Talking with Chenae Bullock
The Garden’s exhibit and audio tour Ohkehteau (Plants of the Earth): A Shinnecock Oral History features a personal oral history of native plants by Chenae Bullock, a Shinnecock Indian Nation tribal member and a descendant of the Montauk Tribe in Long Island, New York.
Bullock is a community leader, water protector, author, and cultural preservationist. She grew up all around the world and spent summers and some of her young adulthood on the Shinnecock Reservation in Southampton, NY, where her mother’s family still lives. No matter where her family found themselves, she remembers always being immersed in the natural world. She recently talked to Brooklyn Botanic Garden about her personal history with plants and nature.
BBG: What was your experience with plants growing up?
CB: I was a military brat, and we moved a lot, but no matter where we were, my mom always made sure we had a garden and had our traditional food plants. And with that, my mom started teaching me to identify plants.
Did you also learn on the reservation?

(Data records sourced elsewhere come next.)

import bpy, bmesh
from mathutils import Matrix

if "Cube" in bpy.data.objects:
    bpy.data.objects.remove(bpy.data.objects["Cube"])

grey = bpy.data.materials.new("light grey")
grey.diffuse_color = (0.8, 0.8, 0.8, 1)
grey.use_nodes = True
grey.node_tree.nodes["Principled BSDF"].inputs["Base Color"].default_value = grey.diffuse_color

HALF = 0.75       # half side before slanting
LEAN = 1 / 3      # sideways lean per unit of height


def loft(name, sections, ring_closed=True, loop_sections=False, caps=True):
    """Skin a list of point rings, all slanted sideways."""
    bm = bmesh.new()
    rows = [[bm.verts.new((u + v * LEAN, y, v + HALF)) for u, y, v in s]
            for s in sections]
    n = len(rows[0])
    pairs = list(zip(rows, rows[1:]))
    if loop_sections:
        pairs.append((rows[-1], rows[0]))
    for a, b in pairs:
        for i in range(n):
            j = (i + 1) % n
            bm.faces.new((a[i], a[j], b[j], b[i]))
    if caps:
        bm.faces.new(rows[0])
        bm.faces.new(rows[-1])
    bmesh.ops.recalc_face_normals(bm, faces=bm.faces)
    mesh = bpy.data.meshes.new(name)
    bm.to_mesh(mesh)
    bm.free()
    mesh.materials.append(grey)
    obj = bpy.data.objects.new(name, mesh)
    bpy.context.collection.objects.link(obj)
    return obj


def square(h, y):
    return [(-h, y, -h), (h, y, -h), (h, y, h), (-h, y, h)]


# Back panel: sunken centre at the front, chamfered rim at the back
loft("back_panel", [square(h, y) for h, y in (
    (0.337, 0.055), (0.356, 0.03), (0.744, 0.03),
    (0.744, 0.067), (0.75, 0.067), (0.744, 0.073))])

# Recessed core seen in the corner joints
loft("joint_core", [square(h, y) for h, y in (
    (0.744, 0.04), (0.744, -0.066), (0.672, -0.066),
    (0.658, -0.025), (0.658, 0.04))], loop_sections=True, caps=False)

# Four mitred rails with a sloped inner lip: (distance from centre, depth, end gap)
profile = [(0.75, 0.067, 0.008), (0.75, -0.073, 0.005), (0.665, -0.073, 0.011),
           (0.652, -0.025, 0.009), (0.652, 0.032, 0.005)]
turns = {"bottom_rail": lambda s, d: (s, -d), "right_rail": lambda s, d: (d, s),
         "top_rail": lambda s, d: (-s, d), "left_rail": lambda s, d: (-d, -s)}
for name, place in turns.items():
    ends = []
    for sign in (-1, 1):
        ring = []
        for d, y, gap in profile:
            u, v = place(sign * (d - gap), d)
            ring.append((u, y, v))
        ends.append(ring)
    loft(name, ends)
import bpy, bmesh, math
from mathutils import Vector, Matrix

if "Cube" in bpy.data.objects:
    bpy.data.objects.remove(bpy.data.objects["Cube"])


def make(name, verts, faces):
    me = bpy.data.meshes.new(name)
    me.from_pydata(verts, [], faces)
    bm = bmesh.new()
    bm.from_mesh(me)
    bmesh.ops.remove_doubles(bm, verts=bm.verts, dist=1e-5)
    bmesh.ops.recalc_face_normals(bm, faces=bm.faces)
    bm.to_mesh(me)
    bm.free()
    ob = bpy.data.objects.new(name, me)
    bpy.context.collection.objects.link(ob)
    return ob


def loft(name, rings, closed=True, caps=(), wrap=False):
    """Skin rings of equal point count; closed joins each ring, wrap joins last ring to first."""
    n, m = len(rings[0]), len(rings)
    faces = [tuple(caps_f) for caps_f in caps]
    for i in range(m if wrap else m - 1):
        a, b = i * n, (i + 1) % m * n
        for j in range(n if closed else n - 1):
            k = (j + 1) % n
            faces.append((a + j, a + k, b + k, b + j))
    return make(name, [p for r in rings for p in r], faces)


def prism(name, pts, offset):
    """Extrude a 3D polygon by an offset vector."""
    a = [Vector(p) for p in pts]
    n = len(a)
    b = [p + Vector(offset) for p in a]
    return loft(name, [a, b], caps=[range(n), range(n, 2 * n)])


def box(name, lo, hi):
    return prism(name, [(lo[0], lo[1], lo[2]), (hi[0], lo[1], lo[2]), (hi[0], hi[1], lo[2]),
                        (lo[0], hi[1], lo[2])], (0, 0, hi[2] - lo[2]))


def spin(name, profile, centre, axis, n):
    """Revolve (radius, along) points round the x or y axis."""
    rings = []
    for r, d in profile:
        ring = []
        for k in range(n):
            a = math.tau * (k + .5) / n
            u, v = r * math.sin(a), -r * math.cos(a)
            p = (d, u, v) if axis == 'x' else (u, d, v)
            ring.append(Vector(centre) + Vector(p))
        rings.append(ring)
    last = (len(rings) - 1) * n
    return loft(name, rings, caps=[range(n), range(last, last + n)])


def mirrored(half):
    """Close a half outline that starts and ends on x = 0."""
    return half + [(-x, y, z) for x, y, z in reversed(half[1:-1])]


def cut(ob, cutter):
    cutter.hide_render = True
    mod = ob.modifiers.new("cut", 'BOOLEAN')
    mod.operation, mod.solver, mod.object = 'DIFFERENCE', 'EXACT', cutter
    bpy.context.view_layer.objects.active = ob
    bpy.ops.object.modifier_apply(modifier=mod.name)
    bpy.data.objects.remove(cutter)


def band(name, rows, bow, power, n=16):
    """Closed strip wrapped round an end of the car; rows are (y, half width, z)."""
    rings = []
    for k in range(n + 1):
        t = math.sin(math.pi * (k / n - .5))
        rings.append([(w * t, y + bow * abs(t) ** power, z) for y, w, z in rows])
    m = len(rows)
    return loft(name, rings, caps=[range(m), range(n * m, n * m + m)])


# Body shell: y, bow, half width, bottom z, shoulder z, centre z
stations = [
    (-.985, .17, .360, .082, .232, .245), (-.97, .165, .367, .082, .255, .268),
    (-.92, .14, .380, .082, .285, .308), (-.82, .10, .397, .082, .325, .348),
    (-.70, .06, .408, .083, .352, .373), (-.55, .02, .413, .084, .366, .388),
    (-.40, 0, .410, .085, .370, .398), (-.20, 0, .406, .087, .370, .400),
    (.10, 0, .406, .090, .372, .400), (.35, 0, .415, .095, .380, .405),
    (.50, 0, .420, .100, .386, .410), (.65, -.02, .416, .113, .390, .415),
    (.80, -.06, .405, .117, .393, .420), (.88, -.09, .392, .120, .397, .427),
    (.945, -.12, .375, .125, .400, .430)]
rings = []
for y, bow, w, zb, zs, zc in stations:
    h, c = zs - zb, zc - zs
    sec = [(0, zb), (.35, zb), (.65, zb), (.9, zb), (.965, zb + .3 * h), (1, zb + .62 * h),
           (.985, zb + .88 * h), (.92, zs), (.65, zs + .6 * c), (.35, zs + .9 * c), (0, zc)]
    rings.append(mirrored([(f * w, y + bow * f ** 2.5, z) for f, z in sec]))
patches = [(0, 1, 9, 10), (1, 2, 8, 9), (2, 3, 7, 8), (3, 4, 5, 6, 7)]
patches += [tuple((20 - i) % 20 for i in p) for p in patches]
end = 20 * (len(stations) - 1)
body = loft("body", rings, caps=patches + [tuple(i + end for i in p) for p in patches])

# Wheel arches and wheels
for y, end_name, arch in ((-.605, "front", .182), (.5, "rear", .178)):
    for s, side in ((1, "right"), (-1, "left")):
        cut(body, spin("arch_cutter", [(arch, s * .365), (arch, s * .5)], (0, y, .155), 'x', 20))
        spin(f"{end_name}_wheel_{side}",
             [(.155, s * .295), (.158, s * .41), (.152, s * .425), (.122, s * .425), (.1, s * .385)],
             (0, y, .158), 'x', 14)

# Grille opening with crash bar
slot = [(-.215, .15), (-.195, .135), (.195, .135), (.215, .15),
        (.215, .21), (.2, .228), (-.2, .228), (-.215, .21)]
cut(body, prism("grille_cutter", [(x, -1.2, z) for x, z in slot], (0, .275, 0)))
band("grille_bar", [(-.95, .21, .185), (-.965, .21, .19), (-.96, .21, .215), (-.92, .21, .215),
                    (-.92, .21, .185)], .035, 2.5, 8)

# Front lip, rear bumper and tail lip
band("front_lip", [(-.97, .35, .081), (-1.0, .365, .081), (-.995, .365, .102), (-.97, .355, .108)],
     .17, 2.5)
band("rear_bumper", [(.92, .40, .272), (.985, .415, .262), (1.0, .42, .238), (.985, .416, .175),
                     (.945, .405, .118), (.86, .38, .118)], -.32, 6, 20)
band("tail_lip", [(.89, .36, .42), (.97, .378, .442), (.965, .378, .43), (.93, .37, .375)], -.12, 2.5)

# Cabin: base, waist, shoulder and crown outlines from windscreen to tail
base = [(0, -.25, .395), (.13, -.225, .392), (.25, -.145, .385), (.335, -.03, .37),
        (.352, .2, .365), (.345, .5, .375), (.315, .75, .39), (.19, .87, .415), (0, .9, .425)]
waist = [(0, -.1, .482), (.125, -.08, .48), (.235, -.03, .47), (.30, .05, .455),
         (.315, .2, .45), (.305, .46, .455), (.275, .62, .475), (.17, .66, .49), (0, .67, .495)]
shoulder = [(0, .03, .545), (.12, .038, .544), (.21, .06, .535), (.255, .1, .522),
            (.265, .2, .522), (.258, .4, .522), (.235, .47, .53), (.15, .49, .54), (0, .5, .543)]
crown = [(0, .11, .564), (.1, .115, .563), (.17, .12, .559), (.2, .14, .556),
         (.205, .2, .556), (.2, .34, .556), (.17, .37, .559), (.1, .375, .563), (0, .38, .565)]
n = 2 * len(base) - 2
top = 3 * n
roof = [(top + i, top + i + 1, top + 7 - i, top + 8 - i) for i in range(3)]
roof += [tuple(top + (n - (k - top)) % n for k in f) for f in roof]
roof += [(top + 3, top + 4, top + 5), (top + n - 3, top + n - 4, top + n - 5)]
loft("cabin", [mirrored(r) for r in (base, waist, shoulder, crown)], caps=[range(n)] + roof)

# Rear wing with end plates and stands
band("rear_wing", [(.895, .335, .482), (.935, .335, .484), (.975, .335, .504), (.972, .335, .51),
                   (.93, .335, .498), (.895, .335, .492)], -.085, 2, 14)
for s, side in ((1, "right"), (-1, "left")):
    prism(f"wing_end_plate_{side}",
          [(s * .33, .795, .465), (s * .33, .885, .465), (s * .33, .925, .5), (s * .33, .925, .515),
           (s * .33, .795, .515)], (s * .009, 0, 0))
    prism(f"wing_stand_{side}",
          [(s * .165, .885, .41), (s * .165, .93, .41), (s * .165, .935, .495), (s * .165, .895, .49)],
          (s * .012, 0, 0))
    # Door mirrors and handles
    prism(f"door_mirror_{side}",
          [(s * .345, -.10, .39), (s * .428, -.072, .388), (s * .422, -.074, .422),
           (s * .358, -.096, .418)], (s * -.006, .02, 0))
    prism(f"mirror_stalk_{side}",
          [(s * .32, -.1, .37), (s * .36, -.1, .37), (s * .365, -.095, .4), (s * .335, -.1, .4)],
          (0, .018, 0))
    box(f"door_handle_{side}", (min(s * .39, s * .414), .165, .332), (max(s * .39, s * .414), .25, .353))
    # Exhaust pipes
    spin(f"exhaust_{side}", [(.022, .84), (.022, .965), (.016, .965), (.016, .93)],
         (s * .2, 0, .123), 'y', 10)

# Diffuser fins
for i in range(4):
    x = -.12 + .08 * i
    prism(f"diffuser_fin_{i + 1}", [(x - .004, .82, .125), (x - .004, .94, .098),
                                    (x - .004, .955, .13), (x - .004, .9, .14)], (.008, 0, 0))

Yes, and there I learned in the community. Even though my mom created the foundation, as I got older, I learned so many things about plants from many people throughout my life. I found so many similarities in what my mother taught me and also a few different things
What is the Shinnecock Reservation like?
It’s rural, but developed and residential. And it’s right on the ocean in Southampton—we are a first contact tribe. Shinnecock means “the people of the stony shore.” My ancestors were the first whalers of this country and have always been surrounded by water, by the ocean, bays, and inlets.
One part of your work involves organizing historic paddling tours through the waterways of Long Island?
Yes, I have dedicated my life to the resurgence of canoe culture in our northeastern tribes, while encouraging other people to do the same. Not only does it give you a connection to the aquatic habitat and a sense of the importance of clean water, you also get a different perspective on the land from the water. My paddle tours draw a lot of people from the city and across the Long Island Sound. And at first, when they think of the Hamptons, they don’t normally see it from our Indigenous perspective, and don’t think even think that Indigenous people still live here.
How do the tours affect them?
They love it. They become very inspired to get more involved with the local Indigenous communities.
It seems like most Americans feel a disconnect between “nature” and the world they live in.
I think it goes back to when the settlers first arrived and created laws created against our natural way of living. For example, it became illegal to live in a traditional home made out of bark, or even harvest in areas that have been settled and are now considered private lands.
Now as we’re seeing the problems that view has caused, we see the value of our way of thinking. And the world—the environment—will depend on people being able to see things in a more flexible and holistic way.
That’s always been part of Indigenous culture.
Yes. One important piece is that we see the Earth as a living thing with a spirit. Europeans saw the land as something to profit off of. And historically, we have always lived biocentric lives. We see plants as part of that environment, just like we see are ourselves. When we have that mindset of connection, we view the plants differently.
What do you hope people take away from the exhibit and from your other work?
I hope that people realize we’re still here and our earth is alive! My voice speaks to that in this audio tour. People have this sense we’re part of history. Often native people, when we’re called upon to contribute, it’s for singing or for dancing or performing a ceremonial role. But when the real decisions are made, we’re not consulted or taken seriously. And that needs to change. My work is about opening people’s eyes, so they realize their part in this.
The Ohkehteau (Plants of the Earth) exhibit will be at Brooklyn Botanic Garden and online through November 7.